After bumping down a narrow ATV road in Steve’s Toyota Camry, we discovered a nice spot in an aspen grove away from the big camper-trailers that had gathered in the valley for an off-road rally event. We parked the car and began to look for level ground to set up the tent. In the quiet of the woods, I heard a faint sound. A bird with an unfamiliar song…rather like the sound of a bleating…goat? “Did you hear that?” I asked Steve. Odd. I picked up a roll of toilet paper and began to look for a likely tree to designate as my powder room. Then I saw her. At the base of an aspen, dirty white fur blended into the leaf cover and the white bark. She let out a mournful cry. “Maa-aa-aa!” Oh, my goodness! “Steve!” She was skin and bones. A dry umbilical cord hung from her belly. Her long tail was caked with mud. She rose and began walking away from us. She was shaky and obviously hungry. We started throwing out questions to each other. What do we have here? (I guessed a goat because sheep don’t have long tails. What did I know?) Where is her mother? She needs help. What should we do? Where can we take her? How do we catch her? How involved do we want to get? Where is the ranger station? How long would it take to get there? It’s getting dark; should we set up camp and make dinner first?
We decided to catch her and drive her toward the ranger station, even though we knew it was closed. I put on my leather fire gloves and picked her up. She weighed almost nothing, but I wanted to be gentle and careful of her sharp hoofs. We set off slowly toward the populated area of the forest and came upon a big, white pickup truck we thought might belong to a ranger. It wasn’t a ranger, but a local who was able to tell us that we had a lamb and that there were free-ranging flocks in the forest. We drove back to camp with this information, hopeful that we’d come upon a shepherd on horseback whom we’d seen earlier. As we set up camp, the lamb stayed close. We tried to feed her milk from a water bottle, but she just didn’t catch on. She was bumping and nuzzling between my legs, looking to nurse. I felt helpless not having the equipment she was seeking. Steve wanted to allow her to sleep in the tent with us that night to keep warm. I feel like an ogre now for saying ‘no’, but I was more “citified” back then. She slept on a blanket just outside the tent with her back against its slope all night. In the morning, we made breakfast, took pictures and figured out a plan.
We decided to take a hike. Perhaps we’d find the shepherd. Perhaps Lamb would find her mother. We set out with Lamb following for a bit, then she turned around and sat at the base of the tent again. We went off toward the valley overlook. Suddenly, I heard a clanking bell sound and the bleating of…SHEEP! The flock was in the valley! We raced back to camp, put Lamb in the car, and drove off to the valley.

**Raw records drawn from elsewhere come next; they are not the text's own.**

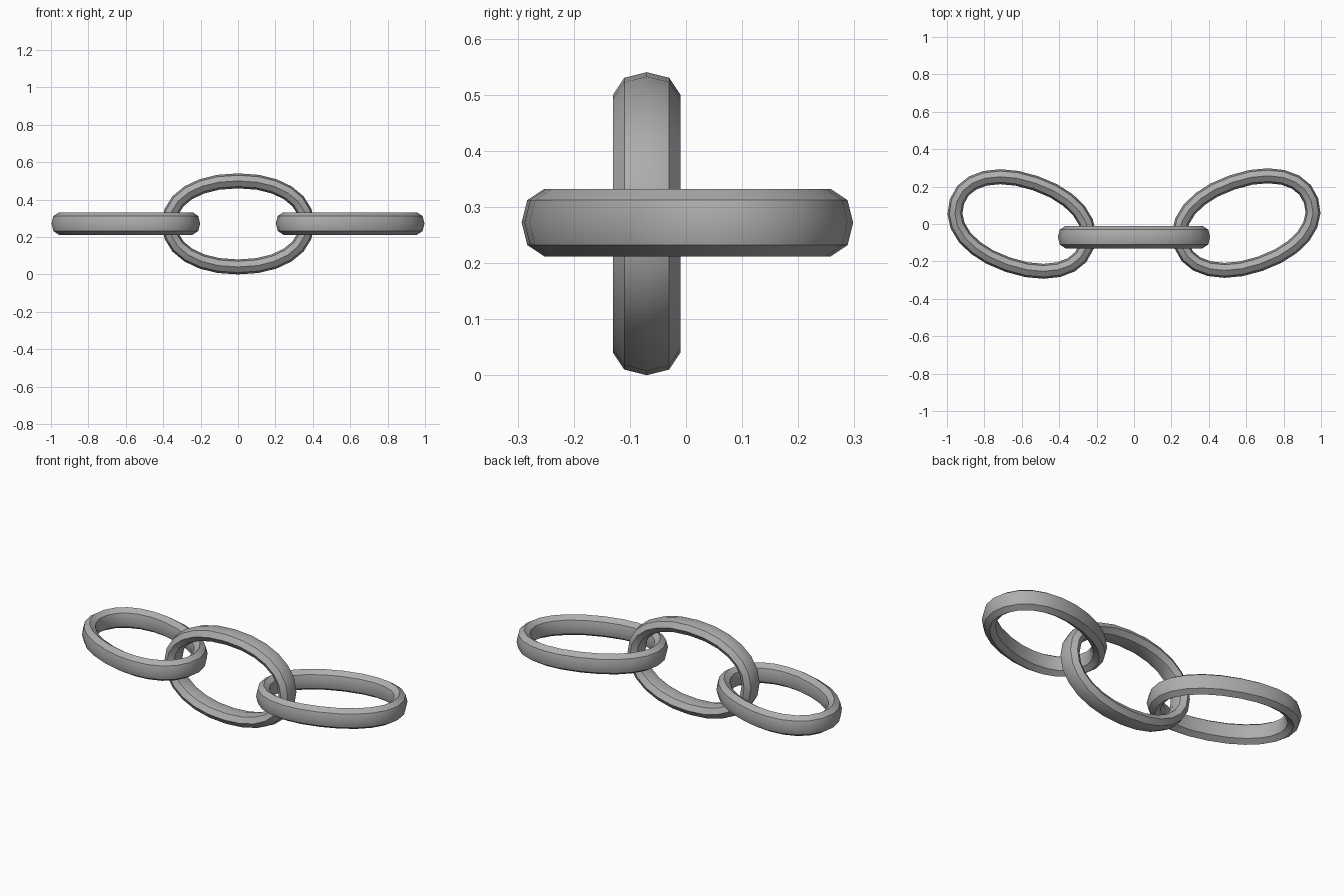
import bpy
import bmesh
import math
from mathutils import Matrix

cube = bpy.data.objects.get("Cube")
if cube:
    bpy.data.objects.remove(cube, do_unlink=True)

# Plain steel colour
steel = bpy.data.materials.new("grey_steel")
steel.use_nodes = True
grey = (0.42, 0.42, 0.42, 1.0)
steel.diffuse_color = grey
bsdf = next(n for n in steel.node_tree.nodes if n.type == 'BSDF_PRINCIPLED')
bsdf.inputs["Base Color"].default_value = grey
bsdf.inputs["Roughness"].default_value = 0.6

HALF_LENGTH, HALF_WIDTH = 0.367, 0.23   # centreline of one link
POWER = 2.15                            # slightly fuller than an ellipse
SEGMENTS = 24
# Bar cross-section: (outward offset, offset across the link)
SECTION = [(0.04, 0), (0.03, 0.04), (0, 0.06), (-0.03, 0.04),
           (-0.04, 0), (-0.03, -0.04), (0, -0.06), (0.03, -0.04)]


def signed_power(value, exponent):
    return math.copysign(abs(value) ** exponent, value)


def make_link(name, location, turn=0, upright=False):
    """Sweep the bar section around an oval lying in the local XY plane."""
    bm = bmesh.new()
    rings = []
    for i in range(SEGMENTS):
        angle = math.tau * i / SEGMENTS
        u = signed_power(math.cos(angle), 2 / POWER)
        v = signed_power(math.sin(angle), 2 / POWER)
        nx = signed_power(u, POWER - 1) / HALF_LENGTH
        ny = signed_power(v, POWER - 1) / HALF_WIDTH
        size = math.hypot(nx, ny)
        rings.append([bm.verts.new((HALF_LENGTH * u + out * nx / size,
                                    HALF_WIDTH * v + out * ny / size, across))
                      for out, across in SECTION])
    count = len(SECTION)
    for i, ring in enumerate(rings):
        following = rings[(i + 1) % SEGMENTS]
        for j in range(count):
            k = (j + 1) % count
            bm.faces.new((ring[j], following[j], following[k], ring[k]))
    tilt = Matrix.Rotation(math.radians(90 if upright else 0), 4, 'X')
    spin = Matrix.Rotation(math.radians(turn), 4, 'Z')
    bm.transform(spin @ tilt)
    bmesh.ops.recalc_face_normals(bm, faces=bm.faces)
    mesh = bpy.data.meshes.new(name)
    bm.to_mesh(mesh)
    bm.free()
    mesh.materials.append(steel)
    link = bpy.data.objects.new(name, mesh)
    link.location = location
    bpy.context.collection.objects.link(link)
    bpy.ops.object.select_all(action='DESELECT')
    link.select_set(True)
    bpy.context.view_layer.objects.active = link
    bpy.ops.object.shade_smooth_by_angle(angle=math.radians(30))


# Upright middle link with a flat link hooked through each end
make_link("middle_link", (0, -0.07, 0.27), upright=True)
make_link("right_link", (-0.6, 0, 0.272), turn=-19)
make_link("left_link", (0.6, 0.005, 0.272), turn=19)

I will never forget the image of Steve crossing the road with Lamb in his outstretched hands, little legs flailing. It wasn’t so easy as just setting her down off the side of the road, though. Oh, no! She kept following ME! I’d creep as close as I dared to the flock without scaring them further away, set her down and then turn and run toward Steve. He was laughing his head off because bounding behind me with more energy than she actually had was the little Lamb, ears flapping, leaping over the tall grass. Obviously, we had to use more stealth, more trickery. I crept very carefully in toward some ewes, put Lamb beside me and stayed stock still. Finally, she recognized her own kind and started moving toward them. As she moved in, I moved back, until finally there was enough distance between us that she couldn’t see me. She began pursuing the ewes, bleating and trying to nurse. My last vision of her was rather sad. She came up behind a ewe who turned and knocked her off her feet with an angry neck butt. I saw Lamb’s white legs upended in the grass. She hadn’t much strength left, but I hoped her persistence would get her some milk. Or that the shepherd would show up soon. I turned toward the car in earnest and forbid myself to look back.
Of course I’ll never know the exact outcome of our encounter with Lamb. I am grateful for all that she taught us about being open to what arises, talking about how we want to behave toward others, and acting with compassion in the best way we can. That little Lamb was instrumental in our formation in many ways, and I hope that we were able to help her.